• Entries supplied
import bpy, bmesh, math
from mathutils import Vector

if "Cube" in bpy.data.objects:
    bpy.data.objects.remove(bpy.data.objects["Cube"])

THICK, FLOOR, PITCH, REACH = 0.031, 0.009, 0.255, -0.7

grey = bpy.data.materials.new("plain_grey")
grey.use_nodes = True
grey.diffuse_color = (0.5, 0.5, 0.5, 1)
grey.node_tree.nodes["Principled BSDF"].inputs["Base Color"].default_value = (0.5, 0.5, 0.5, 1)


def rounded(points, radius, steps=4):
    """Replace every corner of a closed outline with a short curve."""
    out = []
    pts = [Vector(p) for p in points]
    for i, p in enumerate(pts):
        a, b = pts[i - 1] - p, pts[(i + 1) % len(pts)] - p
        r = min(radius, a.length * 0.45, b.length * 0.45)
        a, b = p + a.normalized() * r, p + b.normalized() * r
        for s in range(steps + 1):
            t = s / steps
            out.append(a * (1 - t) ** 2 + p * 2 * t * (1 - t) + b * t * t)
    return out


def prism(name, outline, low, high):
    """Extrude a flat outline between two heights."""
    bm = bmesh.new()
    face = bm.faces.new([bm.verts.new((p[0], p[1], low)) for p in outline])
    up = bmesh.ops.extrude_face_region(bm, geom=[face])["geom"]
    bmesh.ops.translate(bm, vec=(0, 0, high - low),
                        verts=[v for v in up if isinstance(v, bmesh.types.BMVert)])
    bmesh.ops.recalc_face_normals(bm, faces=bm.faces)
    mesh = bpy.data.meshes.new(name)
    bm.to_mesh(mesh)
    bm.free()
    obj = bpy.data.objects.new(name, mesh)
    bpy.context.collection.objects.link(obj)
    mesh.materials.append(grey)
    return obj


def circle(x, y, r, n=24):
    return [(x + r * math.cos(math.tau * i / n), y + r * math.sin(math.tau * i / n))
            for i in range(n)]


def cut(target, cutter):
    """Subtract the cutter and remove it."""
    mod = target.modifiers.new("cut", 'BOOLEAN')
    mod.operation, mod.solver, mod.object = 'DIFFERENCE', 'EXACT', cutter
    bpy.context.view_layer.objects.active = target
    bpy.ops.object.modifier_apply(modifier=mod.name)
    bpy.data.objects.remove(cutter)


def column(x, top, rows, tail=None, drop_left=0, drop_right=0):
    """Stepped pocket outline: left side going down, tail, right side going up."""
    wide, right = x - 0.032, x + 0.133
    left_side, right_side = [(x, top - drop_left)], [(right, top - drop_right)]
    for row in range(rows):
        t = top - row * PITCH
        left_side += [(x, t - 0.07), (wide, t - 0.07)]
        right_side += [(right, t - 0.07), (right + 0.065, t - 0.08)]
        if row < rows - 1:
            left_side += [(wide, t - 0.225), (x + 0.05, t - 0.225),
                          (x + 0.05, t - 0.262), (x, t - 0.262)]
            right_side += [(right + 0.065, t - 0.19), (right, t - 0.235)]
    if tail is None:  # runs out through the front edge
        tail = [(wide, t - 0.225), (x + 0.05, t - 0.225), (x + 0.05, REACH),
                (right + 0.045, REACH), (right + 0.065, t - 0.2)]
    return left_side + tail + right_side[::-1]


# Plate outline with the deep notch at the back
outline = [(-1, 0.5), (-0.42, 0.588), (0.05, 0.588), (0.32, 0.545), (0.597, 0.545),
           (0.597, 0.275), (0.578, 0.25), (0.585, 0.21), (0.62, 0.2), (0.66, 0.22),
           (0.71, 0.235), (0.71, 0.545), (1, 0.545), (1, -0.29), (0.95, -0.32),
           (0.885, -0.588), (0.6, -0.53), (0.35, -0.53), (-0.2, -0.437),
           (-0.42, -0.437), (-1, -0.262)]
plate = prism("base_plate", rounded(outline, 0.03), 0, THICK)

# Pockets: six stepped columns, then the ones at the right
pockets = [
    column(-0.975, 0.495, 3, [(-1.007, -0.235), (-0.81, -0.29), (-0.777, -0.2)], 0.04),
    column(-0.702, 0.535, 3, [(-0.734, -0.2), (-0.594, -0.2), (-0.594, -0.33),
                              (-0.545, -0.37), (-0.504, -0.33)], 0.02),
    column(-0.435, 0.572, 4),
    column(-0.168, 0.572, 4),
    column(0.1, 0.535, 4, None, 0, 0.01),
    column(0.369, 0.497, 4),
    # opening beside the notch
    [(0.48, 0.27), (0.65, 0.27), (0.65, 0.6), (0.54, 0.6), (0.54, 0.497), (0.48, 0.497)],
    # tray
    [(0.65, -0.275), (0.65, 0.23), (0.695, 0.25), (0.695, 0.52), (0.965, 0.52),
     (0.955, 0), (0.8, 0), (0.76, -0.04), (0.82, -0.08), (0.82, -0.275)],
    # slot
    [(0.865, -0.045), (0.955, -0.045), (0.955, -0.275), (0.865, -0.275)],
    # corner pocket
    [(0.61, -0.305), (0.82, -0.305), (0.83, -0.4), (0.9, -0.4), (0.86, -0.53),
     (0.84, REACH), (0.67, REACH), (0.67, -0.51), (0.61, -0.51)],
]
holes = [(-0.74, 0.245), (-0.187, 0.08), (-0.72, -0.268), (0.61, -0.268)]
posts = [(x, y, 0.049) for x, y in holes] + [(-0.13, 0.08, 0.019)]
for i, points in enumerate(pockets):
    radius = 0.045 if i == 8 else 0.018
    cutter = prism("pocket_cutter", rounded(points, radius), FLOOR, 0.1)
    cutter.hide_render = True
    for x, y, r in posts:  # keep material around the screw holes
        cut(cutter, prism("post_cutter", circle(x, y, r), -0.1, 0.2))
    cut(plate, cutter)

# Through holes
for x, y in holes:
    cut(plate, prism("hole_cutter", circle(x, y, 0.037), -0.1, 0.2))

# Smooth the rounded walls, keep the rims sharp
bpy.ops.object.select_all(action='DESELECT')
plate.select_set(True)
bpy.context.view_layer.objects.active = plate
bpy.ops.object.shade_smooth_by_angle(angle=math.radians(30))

• What the task asks
Only the lines from the start of the material through the line bearing "return [(x +" are needed, restated exactly, with both end lines included.

• The answer
import bpy, bmesh, math
from mathutils import Vector

if "Cube" in bpy.data.objects:
    bpy.data.objects.remove(bpy.data.objects["Cube"])

THICK, FLOOR, PITCH, REACH = 0.031, 0.009, 0.255, -0.7

grey = bpy.data.materials.new("plain_grey")
grey.use_nodes = True
grey.diffuse_color = (0.5, 0.5, 0.5, 1)
grey.node_tree.nodes["Principled BSDF"].inputs["Base Color"].default_value = (0.5, 0.5, 0.5, 1)


def rounded(points, radius, steps=4):
    """Replace every corner of a closed outline with a short curve."""
    out = []
    pts = [Vector(p) for p in points]
    for i, p in enumerate(pts):
        a, b = pts[i - 1] - p, pts[(i + 1) % len(pts)] - p
        r = min(radius, a.length * 0.45, b.length * 0.45)
        a, b = p + a.normalized() * r, p + b.normalized() * r
        for s in range(steps + 1):
            t = s / steps
            out.append(a * (1 - t) ** 2 + p * 2 * t * (1 - t) + b * t * t)
    return out


def prism(name, outline, low, high):
    """Extrude a flat outline between two heights."""
    bm = bmesh.new()
    face = bm.faces.new([bm.verts.new((p[0], p[1], low)) for p in outline])
    up = bmesh.ops.extrude_face_region(bm, geom=[face])["geom"]
    bmesh.ops.translate(bm, vec=(0, 0, high - low),
                        verts=[v for v in up if isinstance(v, bmesh.types.BMVert)])
    bmesh.ops.recalc_face_normals(bm, faces=bm.faces)
    mesh = bpy.data.meshes.new(name)
    bm.to_mesh(mesh)
    bm.free()
    obj = bpy.data.objects.new(name, mesh)
    bpy.context.collection.objects.link(obj)
    mesh.materials.append(grey)
    return obj


def circle(x, y, r, n=24):
    return [(x + r * math.cos(math.tau * i / n), y + r * math.sin(math.tau * i / n))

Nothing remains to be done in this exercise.